What you need to do:
How does the data below read from its first line through the line containing "bmesh.ops.recalc_face_normals(bm, faces=bm.faces[:])"? Print those lines exactly.

****

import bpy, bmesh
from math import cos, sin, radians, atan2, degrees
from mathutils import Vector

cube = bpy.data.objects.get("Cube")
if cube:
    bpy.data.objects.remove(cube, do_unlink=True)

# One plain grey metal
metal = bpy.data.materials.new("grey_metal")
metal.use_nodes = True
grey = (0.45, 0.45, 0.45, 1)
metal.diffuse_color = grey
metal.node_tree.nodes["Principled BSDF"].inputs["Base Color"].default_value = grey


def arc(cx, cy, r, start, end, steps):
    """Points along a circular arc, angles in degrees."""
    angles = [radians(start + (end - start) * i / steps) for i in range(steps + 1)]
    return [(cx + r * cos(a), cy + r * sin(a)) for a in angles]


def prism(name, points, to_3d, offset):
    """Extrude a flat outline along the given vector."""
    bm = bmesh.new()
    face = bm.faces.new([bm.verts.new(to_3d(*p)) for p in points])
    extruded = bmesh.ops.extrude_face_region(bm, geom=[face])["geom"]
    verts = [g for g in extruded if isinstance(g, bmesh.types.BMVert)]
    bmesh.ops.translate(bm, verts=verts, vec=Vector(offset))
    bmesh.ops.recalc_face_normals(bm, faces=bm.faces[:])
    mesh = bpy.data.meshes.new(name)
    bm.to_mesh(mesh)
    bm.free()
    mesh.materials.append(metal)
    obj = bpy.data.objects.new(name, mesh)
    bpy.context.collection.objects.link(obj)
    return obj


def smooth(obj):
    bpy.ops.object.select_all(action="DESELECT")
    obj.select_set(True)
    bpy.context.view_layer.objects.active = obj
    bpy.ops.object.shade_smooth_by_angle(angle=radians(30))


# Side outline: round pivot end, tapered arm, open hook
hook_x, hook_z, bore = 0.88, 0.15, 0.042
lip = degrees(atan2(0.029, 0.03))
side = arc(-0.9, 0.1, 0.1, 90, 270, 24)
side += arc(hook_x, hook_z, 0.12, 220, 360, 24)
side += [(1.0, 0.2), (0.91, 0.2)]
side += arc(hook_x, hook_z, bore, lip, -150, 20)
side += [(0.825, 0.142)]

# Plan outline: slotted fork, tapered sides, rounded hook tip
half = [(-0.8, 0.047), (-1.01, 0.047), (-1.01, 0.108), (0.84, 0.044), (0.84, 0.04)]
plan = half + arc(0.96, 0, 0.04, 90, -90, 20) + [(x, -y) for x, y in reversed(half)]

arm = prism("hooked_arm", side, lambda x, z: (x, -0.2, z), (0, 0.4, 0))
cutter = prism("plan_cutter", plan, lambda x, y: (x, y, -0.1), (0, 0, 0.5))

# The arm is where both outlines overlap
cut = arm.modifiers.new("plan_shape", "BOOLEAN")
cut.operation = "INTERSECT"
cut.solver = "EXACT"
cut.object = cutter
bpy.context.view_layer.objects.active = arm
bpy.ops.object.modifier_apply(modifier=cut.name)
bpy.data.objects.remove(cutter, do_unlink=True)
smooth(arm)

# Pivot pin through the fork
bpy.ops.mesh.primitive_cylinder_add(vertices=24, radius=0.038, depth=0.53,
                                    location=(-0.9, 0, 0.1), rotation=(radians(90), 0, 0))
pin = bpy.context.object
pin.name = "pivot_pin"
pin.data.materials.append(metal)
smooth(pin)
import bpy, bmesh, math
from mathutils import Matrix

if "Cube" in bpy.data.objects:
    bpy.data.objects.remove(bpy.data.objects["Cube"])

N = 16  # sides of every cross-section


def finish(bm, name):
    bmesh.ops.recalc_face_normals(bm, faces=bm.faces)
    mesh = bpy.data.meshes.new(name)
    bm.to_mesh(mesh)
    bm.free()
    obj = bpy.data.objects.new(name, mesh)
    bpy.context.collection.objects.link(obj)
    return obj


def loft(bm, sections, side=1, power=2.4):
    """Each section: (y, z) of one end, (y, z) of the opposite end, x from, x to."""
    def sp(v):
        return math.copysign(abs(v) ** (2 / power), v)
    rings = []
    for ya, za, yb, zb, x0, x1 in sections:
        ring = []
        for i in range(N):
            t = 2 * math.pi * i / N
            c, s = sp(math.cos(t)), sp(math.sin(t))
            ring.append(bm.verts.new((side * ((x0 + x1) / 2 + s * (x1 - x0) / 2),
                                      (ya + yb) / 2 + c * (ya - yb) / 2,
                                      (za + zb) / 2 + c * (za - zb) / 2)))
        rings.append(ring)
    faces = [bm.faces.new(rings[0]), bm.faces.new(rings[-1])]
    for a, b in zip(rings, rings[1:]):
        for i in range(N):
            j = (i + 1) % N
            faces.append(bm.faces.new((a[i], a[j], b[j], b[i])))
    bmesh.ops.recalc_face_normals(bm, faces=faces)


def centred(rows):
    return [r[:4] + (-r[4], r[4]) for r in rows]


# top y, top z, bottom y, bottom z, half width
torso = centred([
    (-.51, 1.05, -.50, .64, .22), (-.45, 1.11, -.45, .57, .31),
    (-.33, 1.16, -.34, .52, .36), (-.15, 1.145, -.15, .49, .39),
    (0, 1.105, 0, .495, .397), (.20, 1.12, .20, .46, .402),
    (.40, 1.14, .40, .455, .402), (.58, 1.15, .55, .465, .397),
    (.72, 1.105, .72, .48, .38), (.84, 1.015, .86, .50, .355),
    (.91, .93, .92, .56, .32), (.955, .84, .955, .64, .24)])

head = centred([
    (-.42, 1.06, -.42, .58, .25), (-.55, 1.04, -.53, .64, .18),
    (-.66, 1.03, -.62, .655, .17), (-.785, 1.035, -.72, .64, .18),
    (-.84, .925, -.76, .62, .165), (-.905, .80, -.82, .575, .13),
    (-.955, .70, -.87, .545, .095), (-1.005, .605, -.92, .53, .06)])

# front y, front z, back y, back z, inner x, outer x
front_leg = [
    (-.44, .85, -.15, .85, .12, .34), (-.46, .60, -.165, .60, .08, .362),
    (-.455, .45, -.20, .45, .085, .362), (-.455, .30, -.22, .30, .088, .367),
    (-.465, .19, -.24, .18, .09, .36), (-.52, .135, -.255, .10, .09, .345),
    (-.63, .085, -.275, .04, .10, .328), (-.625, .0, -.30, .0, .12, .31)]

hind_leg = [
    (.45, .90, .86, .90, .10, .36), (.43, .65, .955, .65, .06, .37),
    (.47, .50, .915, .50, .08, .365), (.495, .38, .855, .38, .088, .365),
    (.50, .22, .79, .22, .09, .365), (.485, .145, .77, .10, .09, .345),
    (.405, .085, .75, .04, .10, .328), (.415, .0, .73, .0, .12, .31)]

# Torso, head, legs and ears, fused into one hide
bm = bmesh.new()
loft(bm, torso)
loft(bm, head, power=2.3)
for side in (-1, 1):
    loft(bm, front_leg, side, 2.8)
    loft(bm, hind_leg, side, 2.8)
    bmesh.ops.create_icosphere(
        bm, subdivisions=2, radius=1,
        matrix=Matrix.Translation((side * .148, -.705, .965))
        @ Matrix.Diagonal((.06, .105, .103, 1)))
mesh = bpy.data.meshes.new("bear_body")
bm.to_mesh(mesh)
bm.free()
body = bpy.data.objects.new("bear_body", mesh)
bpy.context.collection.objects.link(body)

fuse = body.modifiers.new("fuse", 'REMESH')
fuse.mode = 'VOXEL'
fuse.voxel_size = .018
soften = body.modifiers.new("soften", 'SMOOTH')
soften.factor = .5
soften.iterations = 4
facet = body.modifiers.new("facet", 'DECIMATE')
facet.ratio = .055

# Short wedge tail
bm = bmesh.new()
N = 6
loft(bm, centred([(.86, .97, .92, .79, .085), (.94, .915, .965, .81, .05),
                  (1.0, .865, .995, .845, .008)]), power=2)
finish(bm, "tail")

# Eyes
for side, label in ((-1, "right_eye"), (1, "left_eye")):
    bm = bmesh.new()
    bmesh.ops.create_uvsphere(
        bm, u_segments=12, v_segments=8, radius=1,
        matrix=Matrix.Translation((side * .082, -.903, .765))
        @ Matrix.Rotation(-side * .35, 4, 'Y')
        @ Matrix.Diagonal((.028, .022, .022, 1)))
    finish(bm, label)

****

The completed task:
import bpy, bmesh
from math import cos, sin, radians, atan2, degrees
from mathutils import Vector

cube = bpy.data.objects.get("Cube")
if cube:
    bpy.data.objects.remove(cube, do_unlink=True)

# One plain grey metal
metal = bpy.data.materials.new("grey_metal")
metal.use_nodes = True
grey = (0.45, 0.45, 0.45, 1)
metal.diffuse_color = grey
metal.node_tree.nodes["Principled BSDF"].inputs["Base Color"].default_value = grey


def arc(cx, cy, r, start, end, steps):
    """Points along a circular arc, angles in degrees."""
    angles = [radians(start + (end - start) * i / steps) for i in range(steps + 1)]
    return [(cx + r * cos(a), cy + r * sin(a)) for a in angles]


def prism(name, points, to_3d, offset):
    """Extrude a flat outline along the given vector."""
    bm = bmesh.new()
    face = bm.faces.new([bm.verts.new(to_3d(*p)) for p in points])
    extruded = bmesh.ops.extrude_face_region(bm, geom=[face])["geom"]
    verts = [g for g in extruded if isinstance(g, bmesh.types.BMVert)]
    bmesh.ops.translate(bm, verts=verts, vec=Vector(offset))
    bmesh.ops.recalc_face_normals(bm, faces=bm.faces[:])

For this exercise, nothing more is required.